The chaplains earn a badge and a jacket for their contribution to the department (even though Rupp hasn't received one yet, he laughed.)
Mueller applauded their devotion to helping the department.
"Police officers deal with people in crisis and see horrible things on a daily basis. Having some spiritual guidance and leadership inside the police department is extremely important," the police chief said. "This gives our officers and staff a place to turn to when dealing with the many stresses that come with police work. Because of what is expected of us as we carry out our duties, we sometimes fail to appropriately deal with all of the trauma we experience. Since our chaplains are familiar to our officers, it can help open those lines of communication."
SIOUX CITY | Sioux City has ceased billing three sister cities with an additional service charge for sewage treatment after discovering that the charge had already been figured into the cities' bills.
Sioux City in July had begun billing what it said was a long-overlooked 7 percent service charge to North Sioux City, Sergeant Bluff and South Sioux City, which each have years-old sewage agreements with Sioux City for use of the regional treatment plant.
The charge, which covers administrative costs, is outlined in the text of the agreements but, according to an audit, had gone un-billed for years. At the direction of city officials, city staff had notified each sister city earlier this year to inform them it had decided to move forward with charging the additional amount.
But the cities took issue, saying they believed the charge was already included in the bills, that their budgets were unprepared for the charge and, in some cases, that such a charge could require rate increases for their residents. City leaders said the new charge would cost their cities thousands of dollars each year.
The cities collectively held off on paying it as they pursued discussions with Sioux City through their attorneys to reach a consensus.
Sioux City utilities director Mark Simms told the Journal Wednesday that additional research uncovered a nearly four-decade-old document that showed that service charge was actually folded into the existing rates.
"The best we can tell, it was built into the rates when they did a rate study in the late 1970s, and it's built into some of the charges," he said. "It was difficult for us to find that."
Simms said after that discovery, the city notified the cities that it had made a mistake and would not be proceeding with the additional charge.
North Sioux City, Sergeant Bluff and South Sioux City received notification from the city earlier this month acknowledging the charge was already included and that the additional charge has been dropped.
"That's been our position all along, that the 7 percent charge was on top of the 7 percent we'd already been paying," said North Sioux City Administrator Ted Cherry, who added he was glad the issue has been resolved.
Sergeant Bluff City Administrator Aaron Lincoln mentioned the resolution Tuesday evening during the City Council meeting. He said the cities have also met collectively with city officials to encourage more open communication on big-picture wastewater treatment issues.

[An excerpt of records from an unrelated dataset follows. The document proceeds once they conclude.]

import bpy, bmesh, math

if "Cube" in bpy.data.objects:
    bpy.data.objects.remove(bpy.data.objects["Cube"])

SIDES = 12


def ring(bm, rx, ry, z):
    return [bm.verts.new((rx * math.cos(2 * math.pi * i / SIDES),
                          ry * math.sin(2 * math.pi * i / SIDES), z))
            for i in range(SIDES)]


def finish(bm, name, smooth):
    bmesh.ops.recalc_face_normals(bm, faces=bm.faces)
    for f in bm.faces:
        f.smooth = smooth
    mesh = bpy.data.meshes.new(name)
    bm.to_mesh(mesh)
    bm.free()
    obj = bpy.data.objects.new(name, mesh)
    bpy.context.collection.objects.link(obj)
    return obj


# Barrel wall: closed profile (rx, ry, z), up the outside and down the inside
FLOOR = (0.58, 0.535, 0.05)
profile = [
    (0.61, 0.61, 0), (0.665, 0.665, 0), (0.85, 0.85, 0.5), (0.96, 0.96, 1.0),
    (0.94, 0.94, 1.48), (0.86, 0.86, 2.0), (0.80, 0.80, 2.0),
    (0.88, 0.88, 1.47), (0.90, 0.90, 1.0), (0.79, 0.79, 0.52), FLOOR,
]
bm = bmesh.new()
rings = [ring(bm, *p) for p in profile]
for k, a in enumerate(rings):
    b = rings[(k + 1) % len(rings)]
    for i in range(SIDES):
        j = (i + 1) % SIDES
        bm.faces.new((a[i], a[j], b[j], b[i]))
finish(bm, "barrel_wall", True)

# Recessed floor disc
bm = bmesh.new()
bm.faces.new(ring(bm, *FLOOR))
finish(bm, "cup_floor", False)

South Sioux City administrator Lance Hedquist told the Journal he believes the cities came to an amiable resolution.
Sioux City also has a sewage treatment agreement with Dakota Dunes, which was not affected by the error.